Date: July 2022
National Institute for Lasers, Plasma and Radiation Physiscs | Romania | Laser Department
Mihai Boni, Scientific Researcher

The optofluidic application in which Hamilton products will be used is the study of droplet coalescence. These experiments will be carried out on Earth at 1g, as well as in microgravity, in a series of parabolic flights, in which an aircraft performs a series of maneuvers, called parabolas. Each parabola provides up to 22 seconds of reduced gravity or weightlessness, during which time scientists can perform experiments and obtain data on the coalescence of microliter droplets that would not otherwise be possible on Earth.

The Parabolic Flight experiment, which will be deployed in October 2022, is designed to test some of the key design solutions of the setup proposed in the ESA-HRE-ESR-DropCoal project "Setup for investigation of drops coalescence in view of medical applications" of the European Space Agency (ESA), which our group is coordinating and with deployment in 2023. The project aims to study drop coalescence and the mixing of two drops after coalescence under microgravity conditions on the International Space Station (ISS). ESA ISS DropCoal project focuses on the approach of two drops and the first moments of drop coalescence with high temporal and spatial resolution. The ESA project enables the investigation of coalescence and droplet mixing through the long-term microgravity conditions available on the ISS. The coalescence of two droplets will be measured for three types of liquids under microgravity conditions: ultrapure water, a solution of a marker (methylene blue) in water and a solution of 20% ethyl alcohol in water.

The experiment itself is dedicated to making measurements on the rebound, coalescence, and separation mechanisms of two droplets with diameters between 2 and 5 mm. These mechanisms are determined by the kinetic and geometric parameters of each collision, as well as by the properties of the liquids in the droplets (nature of the liquids, particular droplet diameters, stability of spherical shapes and diameters, refractive indices) and of the surrounding gas/medium. These are key elements of the experiment, due to their role in droplet generation, where they must ensure good stability and reproducibility after several repetitions of the following operations: coalescence of droplets, aspiration of liquid droplets and cleaning of droplet needles.

To test different needles in microgravity, we intend to build an experimental device containing three 10 ml syringes (automatically and simultaneously operated) and 9 needles. The syringes must have a small dead volume, as all other components will add a relatively large amount of dead volume to the system. Due to safety regulations, the pump and syringes will be mounted in a different enclosure than the needles.

Receiving the syringe grant will solve one of the project's sticking points, as the Hamilton syringes meet ESA-mandated safety requirements of being a leak-free seal. Also, an important strength of the syringe is its accuracy, which will help us deliver controlled and reproducible volumes of drops.

The products provided by Hamilton under the grant, will be used in the parabolic flight experiment, under gravity conditions (0g - 2g) to obtain new and original results.

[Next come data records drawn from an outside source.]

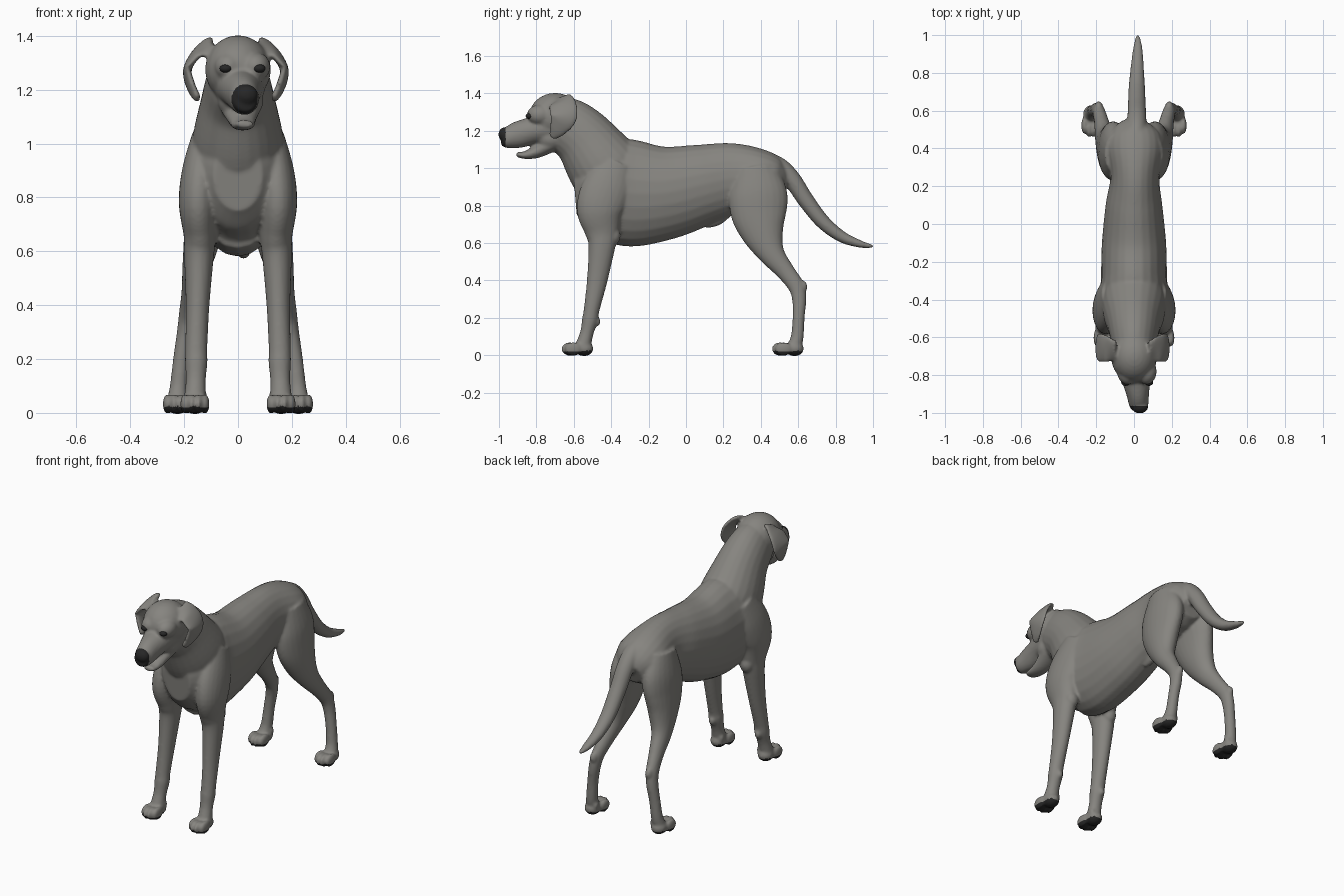
import bpy
import bmesh
from math import cos, sin, pi
from mathutils import Matrix, Vector

default_cube = bpy.data.objects.get("Cube")
if default_cube:
    bpy.data.objects.remove(default_cube)


def make_material(name, colour):
    material = bpy.data.materials.new(name)
    material.use_nodes = True
    material.diffuse_color = colour
    shader = material.node_tree.nodes["Principled BSDF"]
    shader.inputs["Base Color"].default_value = colour
    shader.inputs["Roughness"].default_value = 0.8
    return material


coat = make_material("warm grey coat", (0.24, 0.233, 0.215, 1))
dark = make_material("near black", (0.02, 0.02, 0.02, 1))


def spline(stations, steps=6):
    """Smooth curve through all station values (position and radii)."""
    padded = [stations[0]] + stations + [stations[-1]]
    for a, b, c, d in zip(padded, padded[1:], padded[2:], padded[3:]):
        for i in range(steps):
            t = i / steps
            yield [q + t / 2 * (r - p + t * (2 * p - 5 * q + 4 * r - s
                                             + t * (3 * (q - r) + s - p)))
                   for p, q, r, s in zip(a, b, c, d)]
    yield stations[-1]


def add_limb(mesh, stations, side=1, shift=0, sides=24):
    """Loft of ellipses; a station is x, y, z, half width, half depth."""
    path = list(spline(stations))
    centres = [Vector((side * p[0] + shift, p[1], p[2])) for p in path]
    rings = []
    for i, (centre, station) in enumerate(zip(centres, path)):
        ahead = centres[min(i + 1, len(path) - 1)]
        behind = centres[max(i - 1, 0)]
        tangent = (ahead - behind).normalized()
        across = Vector((1, 0, 0))
        across = (across - tangent * across.dot(tangent)).normalized()
        deep = tangent.cross(across)
        ring = []
        for k in range(sides):
            angle = 2 * pi * k / sides
            offset = across * station[3] * cos(angle) + deep * station[4] * sin(angle)
            ring.append(mesh.verts.new(centre + offset))
        rings.append(ring)
    for lower, upper in zip(rings, rings[1:]):
        for k in range(sides):
            n = (k + 1) % sides
            mesh.faces.new((lower[k], lower[n], upper[n], upper[k]))
    mesh.faces.new(rings[0][::-1])
    mesh.faces.new(rings[-1])


def add_ball(mesh, centre, radii):
    matrix = Matrix.Translation(centre) @ Matrix.Diagonal((*radii, 1))
    bmesh.ops.create_uvsphere(mesh, u_segments=24, v_segments=16,
                              radius=1, matrix=matrix)


def add_paw(mesh, x, y, side):
    """Rounded foot with four toes, the middle pair further forward."""
    add_ball(mesh, (x, y + .03, .035), (.045, .05, .04))
    for toe in (-1.5, -.5, .5, 1.5):
        reach = .018 if abs(toe) < 1 else 0
        add_ball(mesh, (x + toe * .025, y - .028 - reach, .033),
                 (.0165, .046, .037))
    # Dewclaw side of the foot
    add_ball(mesh, (x - side * .03, y + .045, .06), (.016, .02, .025))


skin = bmesh.new()

# Trunk, from rump to breast
add_limb(skin, [
    (0, .535, .90, .07, .07),
    (0, .48, .92, .13, .125),
    (.005, .40, .94, .155, .16),
    (.005, .25, .945, .13, .19),
    (0, .10, .915, .15, .215),
    (0, -.10, .87, .17, .25),
    (0, -.28, .865, .175, .285),
    (0, -.42, .89, .18, .27),
    (0, -.53, .885, .15, .21),
    (0, -.595, .88, .09, .13)])

# Neck and throat
add_limb(skin, [
    (0, -.33, .90, .14, .19),
    (0, -.43, 1.0, .17, .20),
    (0, -.545, 1.155, .138, .165),
    (0, -.645, 1.235, .115, .15),
    (0, -.70, 1.27, .10, .12)])

# Skull, cheeks and brows
add_ball(skin, (0, -.70, 1.275), (.122, .14, .127))
add_ball(skin, (.01, -.72, 1.16), (.085, .085, .075))
for side in (-1, 1):
    add_ball(skin, (.015 + side * .05, -.78, 1.285), (.055, .07, .055))

# Muzzle, nose and lower jaw
add_limb(skin, [
    (.005, -.72, 1.22, .10, .09),
    (.012, -.82, 1.20, .078, .075),
    (.02, -.90, 1.178, .06, .071),
    (.026, -.955, 1.162, .052, .056),
    (.03, -.98, 1.165, .04, .04)])
add_ball(skin, (.031, -.97, 1.18), (.044, .033, .039))
add_limb(skin, [
    (.01, -.72, 1.13, .075, .045),
    (.015, -.80, 1.088, .052, .035),
    (.02, -.86, 1.07, .043, .021),
    (.026, -.905, 1.074, .03, .014)])

# Tail
add_limb(skin, [
    (.01, .42, 1.03, .06, .06),
    (.012, .50, 1.0, .055, .055),
    (.015, .57, .935, .05, .048),
    (.015, .64, .83, .047, .044),
    (.015, .73, .715, .043, .039),
    (.017, .83, .635, .035, .031),
    (.02, .93, .595, .025, .02),
    (.02, 1.0, .582, .01, .008)])

# Belly sheath
add_limb(skin, [
    (.005, .24, .80, .03, .04),
    (.005, .17, .73, .028, .035),
    (.005, .105, .695, .018, .018)])

front_leg = [
    (.12, -.37, 1.03, .05, .09),
    (.135, -.42, .90, .072, .13),
    (.148, -.46, .78, .072, .125),
    (.142, -.45, .66, .06, .092),
    (.145, -.45, .58, .055, .072),
    (.15, -.475, .40, .044, .055),
    (.155, -.505, .24, .041, .042),
    (.155, -.513, .19, .042, .043),
    (.157, -.53, .12, .037, .036),
    (.16, -.55, .05, .042, .042)]

hind_leg = [
    (.085, .37, 1.0, .07, .11),
    (.105, .385, .87, .08, .155),
    (.12, .39, .75, .075, .148),
    (.135, .415, .64, .067, .11),
    (.155, .46, .54, .052, .07),
    (.17, .53, .45, .04, .05),
    (.185, .588, .37, .034, .044),
    (.195, .605, .30, .032, .038),
    (.21, .602, .20, .031, .032),
    (.22, .595, .10, .033, .034),
    (.225, .58, .05, .038, .038)]

# Thin folded ear, from root to tip
ear = [
    (.085, -.67, 1.365, .018, .06),
    (.14, -.66, 1.34, .017, .075),
    (.18, -.655, 1.275, .016, .075),
    (.165, -.685, 1.21, .015, .05),
    (.14, -.715, 1.165, .013, .02)]

for side in (-1, 1):
    add_limb(skin, front_leg, side)
    add_limb(skin, hind_leg, side)
    add_limb(skin, ear, side, shift=-.008)
    add_paw(skin, side * .16, -.575, side)
    add_paw(skin, side * .225, .55, side)
    # Hock point, wrist pad and elbow
    add_ball(skin, (side * .187, .625, .365), (.022, .024, .035))
    add_ball(skin, (side * .155, -.475, .18), (.02, .018, .025))
    add_ball(skin, (side * .14, -.385, .64), (.04, .035, .05))

# Fuse all parts into one continuous skin
mesh = bpy.data.meshes.new("body")
skin.normal_update()
skin.to_mesh(mesh)
skin.free()
body = bpy.data.objects.new("body", mesh)
bpy.context.collection.objects.link(body)
remesh = body.modifiers.new("fuse", 'REMESH')
remesh.mode = 'VOXEL'
remesh.voxel_size = .008
soften = body.modifiers.new("soften", 'SMOOTH')
soften.factor = .5
soften.iterations = 5
bpy.context.view_layer.update()
evaluated = body.evaluated_get(bpy.context.evaluated_depsgraph_get())
fused = bpy.data.meshes.new_from_object(evaluated)
body.modifiers.clear()
body.data = fused
fused.materials.clear()
fused.materials.append(coat)
fused.materials.append(dark)

# Dark nose leather and foot pads
for face in fused.polygons:
    face.use_smooth = True
    nose = face.center.y < -.962 and face.center.z > 1.11
    face.material_index = int(nose or face.center.z < .024)

# Eyes
for name, side in (("left_eye", 1), ("right_eye", -1)):
    eye_shape = bmesh.new()
    add_ball(eye_shape, (.017 + side * .062, -.836, 1.279), (.023, .021, .016))
    eye_mesh = bpy.data.meshes.new(name)
    eye_shape.to_mesh(eye_mesh)
    eye_shape.free()
    eye_mesh.materials.append(dark)
    for face in eye_mesh.polygons:
        face.use_smooth = True
    bpy.context.collection.objects.link(bpy.data.objects.new(name, eye_mesh))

Related Pages

Apply for a Hamilton Syringe Grant Today


Help Us Spread the Word

Know someone who could benefit from this grant? Help us support research and higher education by sharing this page on social media.